Check rule number 5.
After lunch we went swimming at one of those idyllic swimming holes, where the water is crystal clear and cool and you are sure life just doesn't get any better. I was in heaven. Simon paddled around with us, but was not a fan of the slimy rocks (can't blame him). He cheered me on when I jumped off a rock, and he provided me with an extra workout as I had to swim against the current with his arms and legs wrapped around me. It was serene and beautiful.

This little oasis was just at the edge of the park, and they had recently built an echo trail through the woods here to help keep it safe and clean. Before the trail opened two years ago locals, including Ben, an Australian who runs the farmstay, were debating whether or not they should have it checked for unexploded bombs. (Quick background: During the Vietnam American War, the Americans dropped bombs that had been developed during the Second World War. They were designed to be dropped from a certain altitude on a certain surface type. In other words, they were not designed for the terrain of this area of Vietnam and as a result, up to 30% of these bombs did not explode and many remain hidden underground and in dense forest, with the potential to explode if disturbed.) Ben's pleas to get someone to come out and check things out won' and 17 bombs were discovered within one meter of the newly built Eco trail. Yikes! We definitely stayed on the marked path.

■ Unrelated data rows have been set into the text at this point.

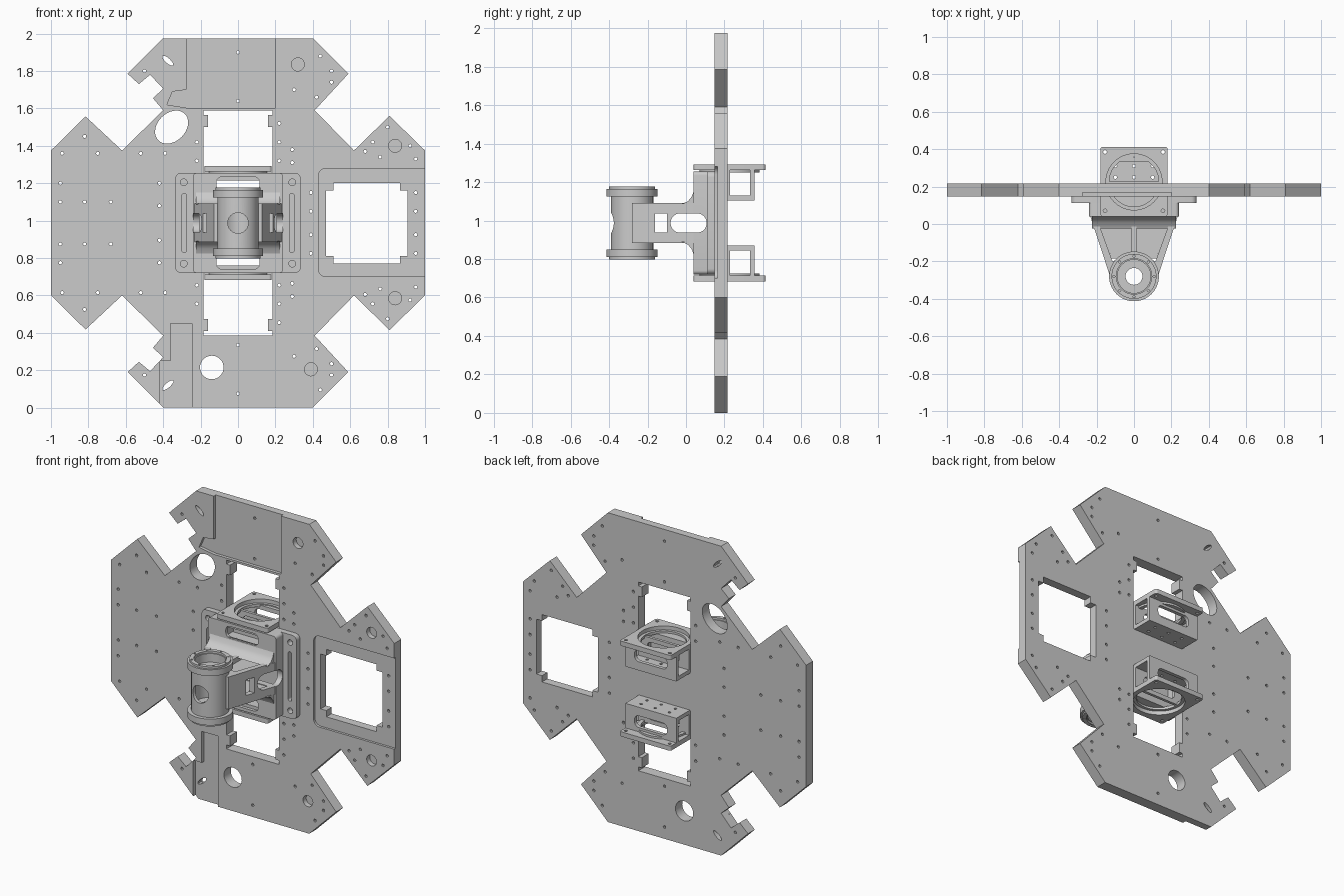
import bpy, bmesh
from math import sin, cos, pi, radians

if "Cube" in bpy.data.objects:
    bpy.data.objects.remove(bpy.data.objects["Cube"])

ZM = 1.975                      # upper and lower halves mirror as z -> ZM - z
MID = ZM / 2


def circle(u, v, r, n=12, r2=None, tilt=0):
    r2 = r2 or r
    pts = []
    for i in range(n):
        a, b = r * cos(2 * pi * i / n), r2 * sin(2 * pi * i / n)
        pts.append((u + a * cos(tilt) - b * sin(tilt), v + a * sin(tilt) + b * cos(tilt)))
    return pts


def rrect(u0, u1, v0, v1, r, n=5):
    pts = []
    for k, (cu, cv) in enumerate([(u1 - r, v1 - r), (u0 + r, v1 - r), (u0 + r, v0 + r), (u1 - r, v0 + r)]):
        for i in range(n + 1):
            a = pi / 2 * (k + i / n)
            pts.append((cu + r * cos(a), cv + r * sin(a)))
    return pts


def box(u0, u1, v0, v1):
    return [(u0, v0), (u1, v0), (u1, v1), (u0, v1)]


def flip(pts):
    return [(u, ZM - v) for u, v in pts]


def slab(name, axis, a, b, *loops):
    """Extrude an outline with holes along an axis, from a to b."""
    cu = bpy.data.curves.new(name, 'CURVE')
    cu.dimensions, cu.fill_mode, cu.extrude = '2D', 'BOTH', (b - a) / 2
    for loop in loops:
        sp = cu.splines.new('POLY')
        sp.points.add(len(loop) - 1)
        for p, (u, v) in zip(sp.points, loop):
            p.co = (u, v, 0, 1)
        sp.use_cyclic_u = True
    tmp = bpy.data.objects.new(name + "_curve", cu)
    bpy.context.collection.objects.link(tmp)
    dg = bpy.context.evaluated_depsgraph_get()
    me = bpy.data.meshes.new_from_object(tmp.evaluated_get(dg))
    bpy.data.objects.remove(tmp)
    bm = bmesh.new()
    bm.from_mesh(me)
    for vt in bm.verts:
        u, v, w = vt.co
        w += (a + b) / 2
        vt.co = {'x': (w, u, v), 'y': (u, w, v), 'z': (u, v, w)}[axis]
    bmesh.ops.remove_doubles(bm, verts=bm.verts, dist=1e-5)
    bmesh.ops.recalc_face_normals(bm, faces=bm.faces)
    bm.to_mesh(me)
    bm.free()
    ob = bpy.data.objects.new(name, me)
    bpy.context.collection.objects.link(ob)
    return ob


def cut(ob, *cutters):
    for c in cutters:
        m = ob.modifiers.new("cut", 'BOOLEAN')
        m.operation, m.solver, m.object = 'DIFFERENCE', 'EXACT', c
        dg = bpy.context.evaluated_depsgraph_get()
        me = bpy.data.meshes.new_from_object(ob.evaluated_get(dg))
        ob.modifiers.clear()
        ob.data = me
    for c in cutters:
        bpy.data.objects.remove(c)
    return ob


def mirror_z(ob):
    me = ob.data.copy()
    for v in me.vertices:
        v.co.z = ZM - v.co.z
    me.flip_normals()
    lower = bpy.data.objects.new(ob.name.replace("upper", "lower"), me)
    bpy.context.collection.objects.link(lower)


# Main plate outline: right half is symmetric, left half has corner notches
right_top = [(.40, ZM), (.59, 1.785), (.41, 1.59), (.62, 1.375), (.81, 1.56), (1, 1.375)]
left_top = [(-1, 1.375), (-.815, 1.557), (-.62, 1.375), (-.40, 1.59), (-.455, 1.655), (-.40, 1.705),
            (-.47, 1.78), (-.53, 1.73), (-.59, 1.785), (-.40, ZM)]
outline = right_top + flip(right_top)[::-1] + flip(left_top)[::-1] + left_top

# Large openings in the plate
opening = [(-.185, 1.11), (.185, 1.11), (.185, 1.50), (.16, 1.50), (.16, 1.565), (.185, 1.565), (.185, 1.59),
           (-.185, 1.59), (-.185, 1.565), (-.16, 1.565), (-.16, 1.50), (-.185, 1.50)]
x0, x1, z0, z1, t = .47, .905, .77, 1.20, .04
window = [(x0 + t, z0), (x1 - t, z0), (x1 - t, z0 + t), (x1, z0 + t), (x1, z1 - t), (x1 - t, z1 - t),
          (x1 - t, z1), (x0 + t, z1), (x0 + t, z1 - t), (x0, z1 - t), (x0, z0 + t), (x0 + t, z0 + t)]
loops = [outline, opening, flip(opening), window,
         circle(-.355, 1.50, .10, 36, .075, radians(45)), circle(-.14, .215, .063, 32),
         circle(-.375, 1.855, .038, 12, .013, radians(-42)), circle(-.375, .12, .038, 12, .013, radians(40))]

# Small screw holes, mirrored top to bottom
upper_holes = [(-.94, 1.36), (-.82, 1.45), (-.75, 1.36), (-.95, 1.2), (-.95, 1.1), (-.82, 1.1), (-.68, 1.1),
               (-.22, 1.32), (.22, 1.32), (-.22, 1.42), (.22, 1.42), (.22, 1.52), (.29, 1.31), (.29, 1.38),
               (0, 1.64), (0, 1.9), (.44, 1.88), (.5, 1.80), (.5, 1.74), (.42, 1.66), (.3, 1.7),
               (.80, 1.5), (.72, 1.42), (.92, 1.4), (.95, 1.33), (.76, 1.34), (.68, 1.37),
               (.95, 1.15), (.95, 1.05), (.39, 1.15), (.39, 1.05), (-.42, 1.2), (-.42, 1.08), (-.5, 1.80),
               (-.39, 1.36), (-.52, 1.36)]
for x, z in upper_holes:
    loops += [circle(x, z, .009, 8), circle(x, ZM - z, .009, 8)]
plate = slab("main_plate", 'y', .148, .217, *loops)

# Shallow recesses and blind dimples in the plate front
cut(plate,
    slab("top_recess", 'y', .1, .168, [(-.275, 2.1), (-.275, 1.70), (-.35, 1.69), (-.38, 1.62), (-.275, 1.603),
                                       (.2, 1.603), (.2, 2.1)]),
    slab("corner_recess", 'y', .1, .172, [(-.245, -.1), (-.245, .45), (-.36, .45), (-.36, .25),
                                          (-.42, .25), (-.42, -.1)]),
    slab("window_recess", 'y', .1, .163, rrect(.43, 1.2, .70, 1.28, .04)),
    slab("dimples", 'y', .1, .18, *[circle(x, z, .035, 20) for x, z in
                                    [(.32, 1.835), (.84, 1.40), (.84, .585), (.39, .205)]]))


def side_slot():
    return slab("side_slot", 'x', -.5, .5, rrect(-.08, .107, .937, 1.037, .049, 8))


# Mount: flange, hollow box and front wall
bolts = [circle(sx * .29, z, .018, 16) for sx in (-1, 1) for z in (1.205, ZM - 1.205)]
ribs = [rrect(min(s * .275, s * .3), max(s * .275, s * .3), .83, 1.145, .012) for s in (-1, 1)]
slab("mount_flange", 'y', .112, .148, rrect(-.335, .335, .72, 1.255, .03),
     box(-.205, .205, .76, 1.215), *bolts, *ribs)
cut(slab("mount_box", 'y', .06, .112, rrect(-.24, .24, .72, 1.255, .02),
         box(-.205, .205, .76, 1.215)), side_slot())
win = rrect(-.115, .115, 1.16, 1.235, .03)
cut(slab("mount_front_wall", 'y', .04, .06, rrect(-.24, .24, .72, 1.255, .02), win, flip(win)), side_slot())

# Tapered arm with pockets either side of a centre rib
pocket = [(.013, .02), (.195, .02), (.115, -.20), (.013, -.16)]
arm = slab("arm", 'z', MID - .103, MID + .103, [(-.235, .045), (.235, .045), (.128, -.28), (-.128, -.28)],
           pocket, [(-x, y) for x, y in pocket])
cut(arm, side_slot(), slab("arm_window", 'x', -.5, .5, box(-.16, -.1, .937, 1.037)),
    slab("arm_bore", 'z', .5, 1.5, circle(0, -.28, .1, 48)))
floor = slab("upper_arm_floor", 'z', 1.042, 1.06, [(-.2, .03), (.2, .03), (.12, -.185), (-.12, -.185)])
mirror_z(floor)
flare = slab("upper_arm_flare", 'x', -.225, .225, [(.045, 1.165), (.03, 1.125), (.01, 1.1), (-.025, 1.085),
                                                  (.045, 1.085)])
mirror_z(flare)

# Vertical bearing housing at the arm tip
c = (0, -.28)
cut(slab("bearing_housing", 'z', .81, ZM - .81, circle(*c, .11, 64), circle(*c, .09, 64)),
    slab("front_hole", 'y', -.6, -.3, circle(0, MID, .055, 32)))
for part in (
    slab("upper_housing_flange", 'z', 1.125, 1.165, circle(*c, .133, 64), circle(*c, .089, 64)),
    slab("upper_housing_rim", 'z', 1.165, 1.178, circle(*c, .12, 64), circle(*c, .095, 64),
         *[circle(.108 * cos(k * pi / 4), -.28 + .108 * sin(k * pi / 4), .006, 8) for k in range(8)]),
    slab("upper_bearing_disc", 'z', 1.09, 1.11, circle(*c, .092, 48), circle(*c, .045, 32)),
):
    mirror_z(part)

# Rear brackets: ring plate, solid plate and two walls with slots
ring_c = (0, .225)
corners = [circle(sx * .155, y, .01, 10) for sx in (-1, 1) for y in (.07, .385)]
inner_holes = [circle(x, y, .009, 10) for x in (-.1, 0, .1) for y in (.25, .31)]
for part in (
    slab("upper_bracket_ring_plate", 'z', 1.262, 1.292, rrect(-.18, .18, .04, .413, .015),
         circle(*ring_c, .15, 64), *corners),
    slab("upper_bracket_ring_lip", 'z', 1.25, 1.268, circle(*ring_c, .156, 64), circle(*ring_c, .132, 64)),
    slab("upper_bracket_inner_plate", 'z', 1.105, 1.13, box(-.18, .18, .21, .355), *inner_holes),
    slab("upper_bracket_back_wall", 'y', .332, .355, box(-.18, .18, 1.13, 1.262), win),
    slab("upper_bracket_front_wall", 'y', .21, .228, box(-.18, .18, 1.13, 1.262), win),
):
    mirror_z(part)

# Smooth round surfaces, keep hard edges crisp
bpy.ops.object.select_all(action='SELECT')
bpy.context.view_layer.objects.active = plate
bpy.ops.object.shade_smooth_by_angle(angle=radians(30))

One more stop before the tour was over. We weren't told exactly what we would be doing, just to only wear our swimmers (crazy Aussie term for swimsuit), and to bring and wear nothing else. Then we were given headlamps. Intriguing! We got into some inflatable kayaks, and I was convinced that we were going to kayak through a dark cave and then come out a waterfall. Sounded pretty awesome. But after paddling for about a minute we got out at the mouth of a cave. Cave swimming!

The guides took led us through the cave and showed us where to carefully swim (lots of very sharp rocks under water). We went back into the cave, turned off our headlamps and enjoyed that total blackness that one so rarely experiences. We also learned that this cave, called Dark Cave, is most likely the only one like it in the world. Like all of the other mountains in the area, this cave was found in a limestone mountain. But if you looked around at the rock inside the cafe, they were different, dark (hence Dark Cave). Now, if rock names meant anything to me I would remember just what mind of rock it was what had seeped thrugh a crack in the crust many millions of years ago. But, shame on me, I have no idea. Maybe cobalt? I know there were some lovely strips of quartz mixed in. That I remember.

This was one of my favorite days of the our entire trip so far. It packed so many great things into one little package: Vietnamese culture and development, American War history, geology, biology, swimming, hiking, etc. It was well worth the millions we paid for it!


1 comment:

  1. Without a doubt the picture of the girl is worth the space on the blog! And I love the rules. These pictures are amazing! Sounds like a great few days. Merry Christmas, friend. You are missed!